Are you at all worried about the subsequent NYPD crackdown on dealers following Hoffman’s death? Have you ever seen any thing like this — the search for a dealer following an overdose, even a celebrity’s — from law enforcement?
The NYPD is, and has been for some time, most concerned with its public image. I’m not surprised they made an arrest in this case so quickly, and I feel sorry for the guy who was probably no more a dealer than a friend/using buddy.
Heroin busts are reportedly on the rise in New York the last few years. Do you think usage is, as well? Is heroin, as they say, “back”?

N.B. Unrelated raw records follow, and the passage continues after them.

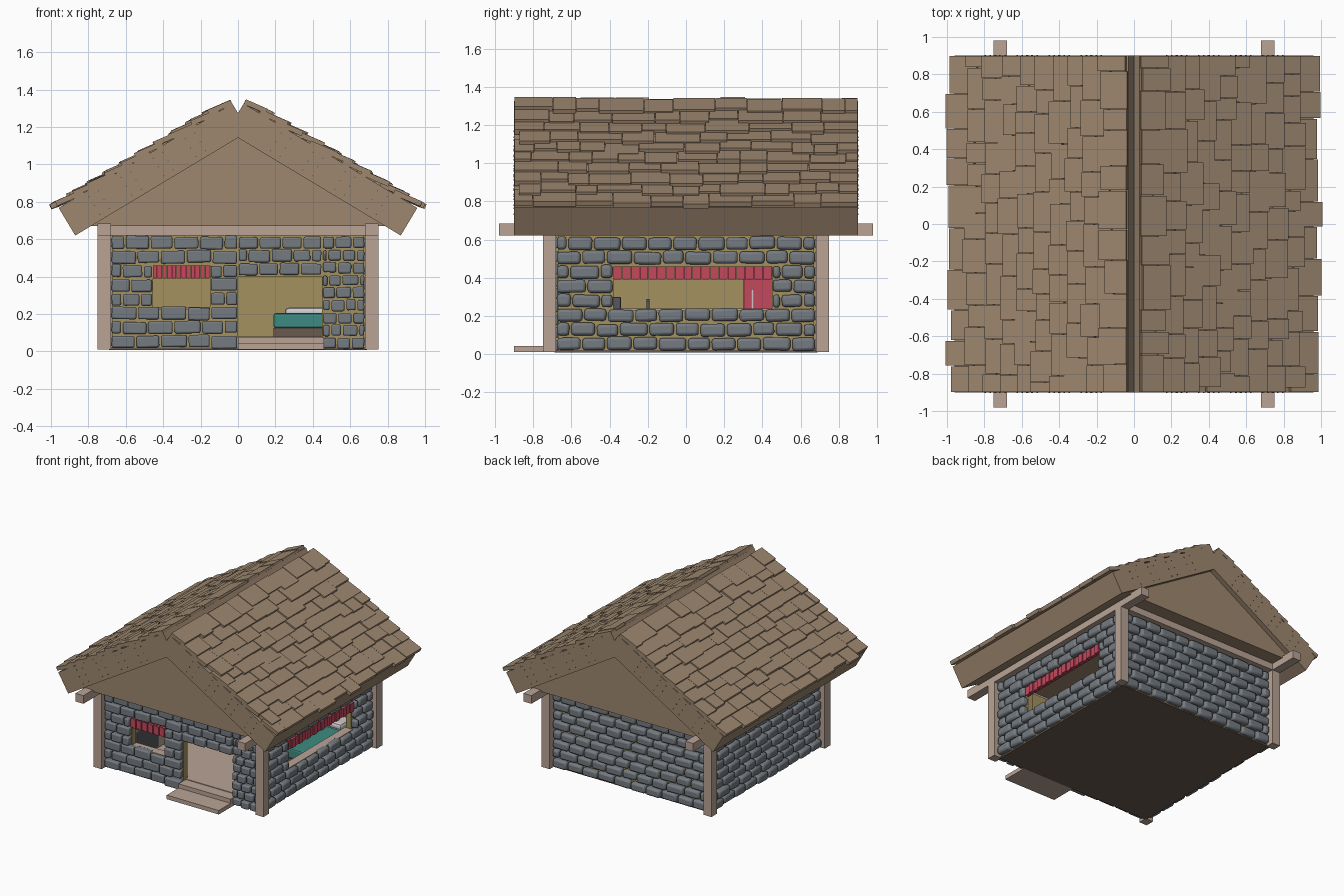
import bpy, bmesh, math, random
from mathutils import Matrix, Vector

if "Cube" in bpy.data.objects:
    bpy.data.objects.remove(bpy.data.objects["Cube"])

random.seed(7)


def material(name, hexcode):
    m = bpy.data.materials.new(name)
    rgb = [(int(hexcode[i:i + 2], 16) / 255) ** 2.2 for i in (0, 2, 4)]
    m.diffuse_color = (*rgb, 1)
    m.use_nodes = True
    m.node_tree.nodes["Principled BSDF"].inputs["Base Color"].default_value = m.diffuse_color
    return m


STONE = material("stone", "747a80")
WOOD = material("pale_wood", "b8a294")
ROOF = material("roof_wood", "9c866f")
DARK = material("dark_wood", "685a50")
PLASTER = material("plaster", "a39060")
RED = material("red", "c24a5c")
TEAL = material("teal", "3f8a80")
IRON = material("iron", "55585c")
WHITE = material("linen", "d8d8d8")


def finish(name, bm, mat, bevel=0, segments=2):
    bmesh.ops.recalc_face_normals(bm, faces=bm.faces)
    me = bpy.data.meshes.new(name)
    bm.to_mesh(me)
    bm.free()
    me.materials.append(mat)
    ob = bpy.data.objects.new(name, me)
    bpy.context.collection.objects.link(ob)
    if bevel:
        b = ob.modifiers.new("bevel", 'BEVEL')
        b.width, b.segments = bevel, segments
    return ob


def blocks(name, specs, mat, frame=Matrix(), bevel=0, segments=2):
    """One object from many boxes: (centre, size, tilt about y)."""
    bm = bmesh.new()
    for c, s, tilt in specs:
        m = (frame @ Matrix.Translation(c) @ Matrix.Rotation(tilt, 4, 'Y')
             @ Matrix.Diagonal((*s, 1)))
        bmesh.ops.create_cube(bm, size=1, matrix=m)
    return finish(name, bm, mat, bevel, segments)


def span(x0, x1, y0, y1, z0, z1):
    return (((x0 + x1) / 2, (y0 + y1) / 2, (z0 + z1) / 2), (x1 - x0, y1 - y0, z1 - z0), 0)


def box(name, mat, *lims, bevel=0):
    return blocks(name, [span(*lims)], mat, bevel=bevel)


# Base, floor and door steps
box("base", DARK, -.69, .69, -.69, .69, .008, .02)
box("floor", WOOD, -.66, .66, -.66, .66, .02, .08)
box("lower_step", WOOD, 0, .46, -.9, -.68, .01, .042)
box("upper_step", WOOD, 0, .46, -.75, -.64, .042, .075)

# Corner posts and top beams
blocks("corner_posts", [span(x - .035, x + .035, y - .035, y + .035, .01, .67)
                        for x in (-.715, .715) for y in (-.715, .715)], WOOD)
blocks("long_beams", [span(x - .035, x + .035, -.98, .98, .62, .685) for x in (-.715, .715)], WOOD)
blocks("cross_beams", [span(-.7, .7, y - .035, y + .035, .62, .68) for y in (-.715, .715)], WOOD)

# Walls: u runs along the wall, openings are (u0, u1, z0, z1)
ROW = .0755


def stone_row(u0, u1, zc, h, size, staggered):
    n = max(1, round((u1 - u0) / size))
    p = (u1 - u0) / n
    edges = [u0 + i * p for i in range(n + 1)]
    if staggered:
        edges = [u0] + [u0 + (i + .5) * p for i in range(n)] + [u1]
    edges[1:-1] = [e + random.uniform(-.012, .012) for e in edges[1:-1]]
    out = []
    for a, b in zip(edges, edges[1:]):
        d = random.uniform(.05, .062)
        out.append((((a + b) / 2, -.67 - d / 2, zc + random.uniform(-.004, .004)),
                    (b - a - .01, d, h - .009 + random.uniform(-.005, .003)),
                    random.uniform(-.03, .03)))
    return out


full = [(-.68, .68)]
right_rows = [[(-.68, -.38), (.45, .68)] if r in (3, 4, 5) else full for r in range(8)]
front_rows = [[(-.68, -.455), (-.15, 0)] if r in (3, 4, 5) else [(-.68, 0)] for r in range(8)]
panels = {
    "front": [(-.67, -.455, .015, .63), (-.455, -.15, .015, .235), (-.455, -.15, .46, .63),
              (-.15, 0, .015, .63), (0, .45, .4, .63), (.45, .67, .015, .63)],
    "right": [(-.67, -.38, .015, .63), (-.38, .45, .015, .235), (-.38, .45, .46, .63),
              (.45, .67, .015, .63)]}
walls = [("front", front_rows), ("right", right_rows), ("back", [full] * 8), ("left", [full] * 8)]
for k, (side, rows) in enumerate(walls):
    frame = Matrix.Rotation(math.pi / 2 * k, 4, 'Z')
    plaster = panels.get(side, [(-.67, .67, .015, .63)])
    blocks(side + "_plaster", [span(a, b, -.685, -.64, c, d) for a, b, c, d in plaster],
           PLASTER, frame)
    stones = []
    for r, parts in enumerate(rows):
        for a, b in parts:
            stones += stone_row(a, b, .015 + ROW * (r + .5), ROW, .134, r % 2)
    if side == "front":  # smaller stones around the door
        for r in range(3):
            stones += stone_row(0, .45, .405 + .071 * (r + .5), .071, .1, r % 2)
        for r in range(9):
            stones += stone_row(.45, .68, .012 + .067 * (r + .5), .067, .078, r % 2)
    ob = blocks(side + "_stones", stones, STONE, frame, .016)
    bpy.ops.object.select_all(action='DESELECT')
    ob.select_set(True)
    bpy.context.view_layer.objects.active = ob
    bpy.ops.object.shade_smooth_by_angle(angle=math.radians(35))

# Pleated valances and window sills
for side, k, a, b, n in (("front", 0, -.455, -.15, 12), ("right", 1, -.38, .45, 18)):
    frame = Matrix.Rotation(math.pi / 2 * k, 4, 'Z')
    w = (b - a) / n
    pleats = [span(a + i * w, a + (i + 1) * w - .003, -.705 - .008 * (i % 2), -.68, .39, .46)
              for i in range(n)]
    blocks(side + "_valance", pleats, RED, frame)
    blocks(side + "_sill", [span(a, b, -.7, -.63, .225, .238)], WOOD, frame)

# Roof slabs, in a frame of (up the slope, y, outward)
up, out = Vector((-.857, 0, .515)), Vector((.515, 0, .857))
slope = Matrix(((up.x, 0, out.x, .87), (0, 1, 0, 0), (up.z, 0, out.z, .62), (0, 0, 0, 1)))
RUN = 1.083
for side, sx in (("right", 1), ("left", -1)):
    frame = Matrix.Diagonal((sx, 1, 1, 1)) @ slope
    blocks(side + "_roof_slab", [span(0, RUN, -.9, .9, 0, .172)], ROOF, frame)
    # Overlapping shingles
    shingles, nrows = [], 10
    pitch = (RUN - .03) / nrows
    for r in range(nrows):
        y = -.9 - random.uniform(0, .1)
        while y < .9:
            w = random.uniform(.11, .24)
            y0, y1 = max(y, -.9), min(y + w, .9)
            if .9 - y1 < .05:
                y1 = .9
            low = r * pitch - .015 + random.uniform(-.022, .022)
            high = min(low + .16, RUN)
            if y1 - y0 > .03:
                shingles.append((((low + high) / 2, (y0 + y1) / 2, .187 + random.uniform(-.004, .006)),
                                 (high - low, y1 - y0 - .003, .028), .13))
            y = y1
    blocks(side + "_shingles", shingles, ROOF, frame)
    # Nails in the gable ends of the slab
    nails = [((s + d, y, n), (.006, .006, .006), 0) for s in (.2, .4, .6, .8)
             for d in (-.03, .03) for n in (.03, .085, .14) for y in (-.9, .9)]
    blocks(side + "_nails", nails, DARK, frame)

# Solid gable under the roof, forming the ceiling
bm = bmesh.new()
tri = [bm.verts.new((x, -.86, z)) for x, z in ((-.8, .672), (.8, .672), (0, 1.152))]
ext = bmesh.ops.extrude_face_region(bm, geom=[bm.faces.new(tri)])
bmesh.ops.translate(bm, vec=(0, 1.72, 0),
                    verts=[v for v in ext["geom"] if isinstance(v, bmesh.types.BMVert)])
finish("gable", bm, ROOF)

# Kitchen along the left wall
box("stove", IRON, -.64, -.47, -.6, -.34, .08, .3, bevel=.008)
blocks("stove_rings", [span(x - .03, x + .03, y - .03, y + .03, .3, .308)
                       for x in (-.6, -.515) for y in (-.53, -.41)], DARK)
box("counter", WOOD, -.64, -.47, -.335, .29, .08, .225)
blocks("faucet", [span(-.605, -.59, -.208, -.192, .225, .285),
                  span(-.605, -.54, -.208, -.192, .275, .288)], IRON)
box("fridge", RED, -.64, -.47, .3, .56, .08, .52, bevel=.012)
box("fridge_handle", WHITE, -.47, -.455, .34, .355, .24, .34)

# Bed in the back right corner
box("bed_frame", DARK, .19, .64, -.02, .64, .08, .125)
box("blanket", TEAL, .19, .635, -.02, .45, .125, .205, bevel=.012)
box("mattress", WHITE, .2, .63, .43, .635, .125, .19, bevel=.012)
box("pillow", WHITE, .25, .58, .47, .62, .18, .235, bevel=.022)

I don’t think heroin has ever gone away. There’s always a new “epidemic” out there. The elusive “war on drugs” seems to constantly need a new focus, so if it’s not something new like bath salts, or “spice,” it’ll be something we haven’t heard of in a while.
I do think there is validity to the shift of many people from RX opiates to heroin as the DEA cracks down on the pain management industry. Expect to see more people switch this coming year when hydrocodone (Vicodin/Lortab/etc.) is reclassified from a schedule III to a schedule II drug.
How has the art of the branded baggies changed since you started keeping track? What are the latest trends ?
I am always curious to see the trends in stamps and sometimes I get submissions of the same stamp from various locations, so it’s interesting to see how virulent some suppliers seem to be. For the most part, the market has remained the same, however, and I predict it will until the inevitable phase-out of glassine packaging altogether. I think it’s only a matter of time and has already begun in areas outside the city. I don’t know that the East Coast will ever see a market shift to BTH (Black Tar Heroin) as the rest of the country has seen, but as the economy changes it only seems natural to move to a weight-based system of sale, such as New England saw in the early aughts when the market phased out glassine stamps for simply weight (.2g “dub”, .5g “half” etc) in a “twist” plastic bag.
One new trend I’ve noticed is the appearance of stamps being preprinted on the bags. Normally, you can see the variations in the rubber/inkpad technique, but this new format produces a perfect, crisp graphic. I’m not sure if dealers are ordering these from online vendors or if they are being produced locally by a shop with clandestine practices, but they are pretty to look at!